### EXERCISE INSTRUCTIONS
This exercise calls for every line of the listing below that contains the word "data".

### RECORDS FOR THIS EXERCISE
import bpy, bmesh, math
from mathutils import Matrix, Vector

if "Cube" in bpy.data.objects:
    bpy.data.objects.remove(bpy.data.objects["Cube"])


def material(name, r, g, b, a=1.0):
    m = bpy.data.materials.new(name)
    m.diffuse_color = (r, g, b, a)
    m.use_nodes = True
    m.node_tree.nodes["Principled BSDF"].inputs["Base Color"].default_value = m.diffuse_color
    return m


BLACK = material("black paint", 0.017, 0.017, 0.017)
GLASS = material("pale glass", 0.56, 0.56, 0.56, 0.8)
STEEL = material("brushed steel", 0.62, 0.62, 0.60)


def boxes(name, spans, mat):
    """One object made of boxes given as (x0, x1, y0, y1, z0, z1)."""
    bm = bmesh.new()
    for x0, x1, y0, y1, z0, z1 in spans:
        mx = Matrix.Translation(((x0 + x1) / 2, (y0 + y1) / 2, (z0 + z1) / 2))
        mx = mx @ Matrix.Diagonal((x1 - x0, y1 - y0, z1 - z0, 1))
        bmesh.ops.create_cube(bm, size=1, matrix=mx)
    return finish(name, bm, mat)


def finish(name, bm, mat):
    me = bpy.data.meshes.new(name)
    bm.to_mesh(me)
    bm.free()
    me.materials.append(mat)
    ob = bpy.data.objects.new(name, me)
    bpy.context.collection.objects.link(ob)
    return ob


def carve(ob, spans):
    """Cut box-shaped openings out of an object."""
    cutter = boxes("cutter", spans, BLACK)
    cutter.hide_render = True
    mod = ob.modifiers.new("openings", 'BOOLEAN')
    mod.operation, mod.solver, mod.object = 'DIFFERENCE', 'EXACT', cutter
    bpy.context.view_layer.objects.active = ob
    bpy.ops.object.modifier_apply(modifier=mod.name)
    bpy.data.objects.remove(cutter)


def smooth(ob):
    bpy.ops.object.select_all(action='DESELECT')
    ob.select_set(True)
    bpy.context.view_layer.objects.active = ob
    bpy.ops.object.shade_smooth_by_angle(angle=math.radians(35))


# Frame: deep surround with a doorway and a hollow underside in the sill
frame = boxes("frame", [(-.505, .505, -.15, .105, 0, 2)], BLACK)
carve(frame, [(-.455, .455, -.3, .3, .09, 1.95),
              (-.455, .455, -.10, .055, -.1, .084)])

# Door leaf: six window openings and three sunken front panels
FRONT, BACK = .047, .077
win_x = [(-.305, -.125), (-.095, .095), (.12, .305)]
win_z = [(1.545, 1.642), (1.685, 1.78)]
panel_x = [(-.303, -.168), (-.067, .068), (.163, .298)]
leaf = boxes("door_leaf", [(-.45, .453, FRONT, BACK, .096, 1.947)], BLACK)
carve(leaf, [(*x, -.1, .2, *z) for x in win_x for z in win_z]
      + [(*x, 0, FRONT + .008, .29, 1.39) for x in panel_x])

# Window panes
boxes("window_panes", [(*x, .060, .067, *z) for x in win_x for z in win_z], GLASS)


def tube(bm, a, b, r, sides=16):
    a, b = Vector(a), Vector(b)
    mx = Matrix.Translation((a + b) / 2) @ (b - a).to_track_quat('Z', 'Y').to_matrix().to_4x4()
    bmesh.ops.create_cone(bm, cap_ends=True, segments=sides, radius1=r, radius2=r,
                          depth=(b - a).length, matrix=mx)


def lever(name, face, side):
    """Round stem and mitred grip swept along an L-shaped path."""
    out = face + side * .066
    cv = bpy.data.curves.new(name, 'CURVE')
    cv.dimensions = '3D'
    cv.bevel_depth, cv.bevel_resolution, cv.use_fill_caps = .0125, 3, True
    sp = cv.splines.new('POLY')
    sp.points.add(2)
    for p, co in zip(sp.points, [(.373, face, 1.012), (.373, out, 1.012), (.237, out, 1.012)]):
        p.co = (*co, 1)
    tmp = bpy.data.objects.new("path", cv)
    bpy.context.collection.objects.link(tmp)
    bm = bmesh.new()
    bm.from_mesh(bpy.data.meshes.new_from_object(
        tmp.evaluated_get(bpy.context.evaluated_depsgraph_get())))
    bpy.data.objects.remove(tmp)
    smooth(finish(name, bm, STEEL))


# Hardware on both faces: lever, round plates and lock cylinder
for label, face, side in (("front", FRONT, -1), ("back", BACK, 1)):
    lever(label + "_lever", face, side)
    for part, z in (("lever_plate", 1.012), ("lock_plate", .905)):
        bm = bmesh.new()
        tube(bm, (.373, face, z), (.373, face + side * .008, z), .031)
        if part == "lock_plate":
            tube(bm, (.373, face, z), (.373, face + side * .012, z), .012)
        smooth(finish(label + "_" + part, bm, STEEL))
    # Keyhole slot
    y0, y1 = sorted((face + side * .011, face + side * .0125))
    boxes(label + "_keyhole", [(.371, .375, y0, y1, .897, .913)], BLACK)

### WRITTEN ANSWER
if "Cube" in bpy.data.objects:
    bpy.data.objects.remove(bpy.data.objects["Cube"])
    m = bpy.data.materials.new(name)
    me = bpy.data.meshes.new(name)
    ob = bpy.data.objects.new(name, me)
    bpy.data.objects.remove(cutter)
    cv = bpy.data.curves.new(name, 'CURVE')
    tmp = bpy.data.objects.new("path", cv)
    bm.from_mesh(bpy.data.meshes.new_from_object(
    bpy.data.objects.remove(tmp)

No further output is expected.